*** Block opens ***
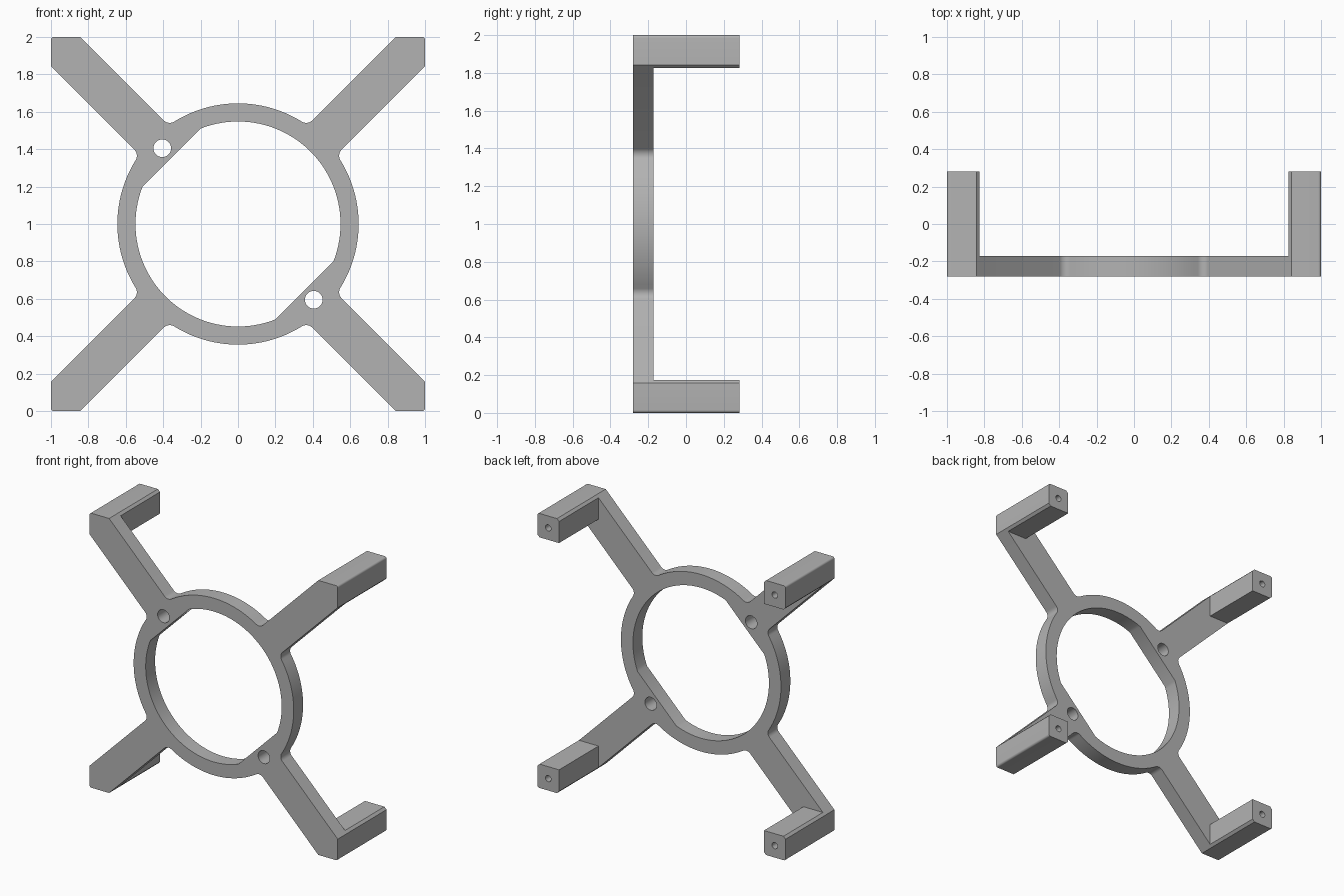
import bpy
import bmesh
from math import sin, cos, pi, sqrt, atan2, asin, acos, radians

if "Cube" in bpy.data.objects:
    bpy.data.objects.remove(bpy.data.objects["Cube"])

FRONT, PLATE_BACK, POST_BACK = -0.28, -0.172, 0.282
MID = 1.0                       # height of the ring centre
RING_OUT, RING_IN = 0.645, 0.548
FLAT = 0.502                    # distance of the inner flats from the centre
CUT = 0.157                     # corner-to-arm-edge distance at the arm end
HALF = CUT / sqrt(2)            # half width of an arm
FILLET, ROUND = 0.045, 0.015
INNER = 0.826                   # inner side of the square posts

grey = bpy.data.materials.new("grey")
grey.use_nodes = True
grey.diffuse_color = (0.45, 0.45, 0.45, 1)
grey.node_tree.nodes["Principled BSDF"].inputs["Base Color"].default_value = grey.diffuse_color


def arc(cx, cz, r, a0, a1, n):
    return [(cx + r * cos(a0 + (a1 - a0) * i / n), cz + r * sin(a0 + (a1 - a0) * i / n))
            for i in range(n + 1)]


def circle(cx, cz, r, n):
    return arc(cx, cz, r, 0, 2 * pi, n)[:-1]


def turn(points, a):
    return [(x * cos(a) - z * sin(a), x * sin(a) + z * cos(a)) for x, z in points]


def prism(name, loops, y0, y1):
    """Fill an outline with holes and extrude it from front to back."""
    bm = bmesh.new()
    edges = []
    for loop in loops:
        vs = [bm.verts.new((x, y0, z + MID)) for x, z in loop]
        edges += [bm.edges.new((vs[i - 1], vs[i])) for i in range(len(vs))]
    bmesh.ops.triangle_fill(bm, edges=edges, use_beauty=True, normal=(0, -1, 0))
    out = bmesh.ops.extrude_face_region(bm, geom=bm.faces[:], use_keep_orig=True)
    moved = [g for g in out["geom"] if isinstance(g, bmesh.types.BMVert)]
    bmesh.ops.translate(bm, verts=moved, vec=(0, y1 - y0, 0))
    bmesh.ops.recalc_face_normals(bm, faces=bm.faces)
    mesh = bpy.data.meshes.new(name)
    bm.to_mesh(mesh)
    bm.free()
    mesh.materials.append(grey)
    ob = bpy.data.objects.new(name, mesh)
    bpy.context.collection.objects.link(ob)
    bpy.ops.object.select_all(action="DESELECT")
    ob.select_set(True)
    bpy.context.view_layer.objects.active = ob
    bpy.ops.object.shade_smooth_by_angle(angle=radians(30))
    return ob


# Arm outline along +x, with fillets where it meets the ring
fu = sqrt((RING_OUT + FILLET) ** 2 - (HALF + FILLET) ** 2)
fa = atan2(HALF + FILLET, fu)
corner = arc(1 - ROUND, 1 - ROUND, ROUND, 0, pi / 2, 6)
upper_fillet = arc(fu, HALF + FILLET, FILLET, -pi / 2, fa - pi, 10)
lower_fillet = [(u, -v) for u, v in reversed(upper_fillet)]
tip = turn([(1, 1 - CUT)] + corner + [(1 - CUT, 1)], -pi / 4)
arm = lower_fillet + tip + upper_fillet

# Ring and four arms as one outline
outline = []
for k in range(4):
    a = pi / 4 + k * pi / 2
    outline += turn(arm, a)
    outline += arc(0, 0, RING_OUT, a + fa, a + pi / 2 - fa, 28)[1:-1]

# Opening with two flats, on the upper right and lower left arms
fl = acos(FLAT / RING_IN)
opening = []
for a in (-pi / 4, 3 * pi / 4):
    opening += arc(0, 0, RING_IN, a + fl, a + pi - fl, 56)
screw_holes = [circle(s * 0.405, -s * 0.405, 0.047, 32) for s in (1, -1)]
prism("ring_plate", [outline, opening] + screw_holes, FRONT, PLATE_BACK)

# Corner posts with a bored end
trim = INNER + CUT
section = [(INNER, INNER), (trim, INNER), (1, 1 - (trim - INNER) )] + corner
section += [(1 - CUT, 1), (INNER, trim)]
bore = circle((1 + INNER) / 2, (1 + INNER) / 2, 0.023, 20)
for sx, side in ((1, "left"), (-1, "right")):
    for sz, level in ((1, "upper"), (-1, "lower")):
        loops = [[(x * sx, z * sz) for x, z in loop] for loop in (section, bore)]
        prism(f"{level}_{side}_post", loops, PLATE_BACK, POST_BACK)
*** Block closes ***
Where does the string "edges" appear in the records? Copy every line that holds it.

(Task solution)
    edges = []
        edges += [bm.edges.new((vs[i - 1], vs[i])) for i in range(len(vs))]
    bmesh.ops.triangle_fill(bm, edges=edges, use_beauty=True, normal=(0, -1, 0))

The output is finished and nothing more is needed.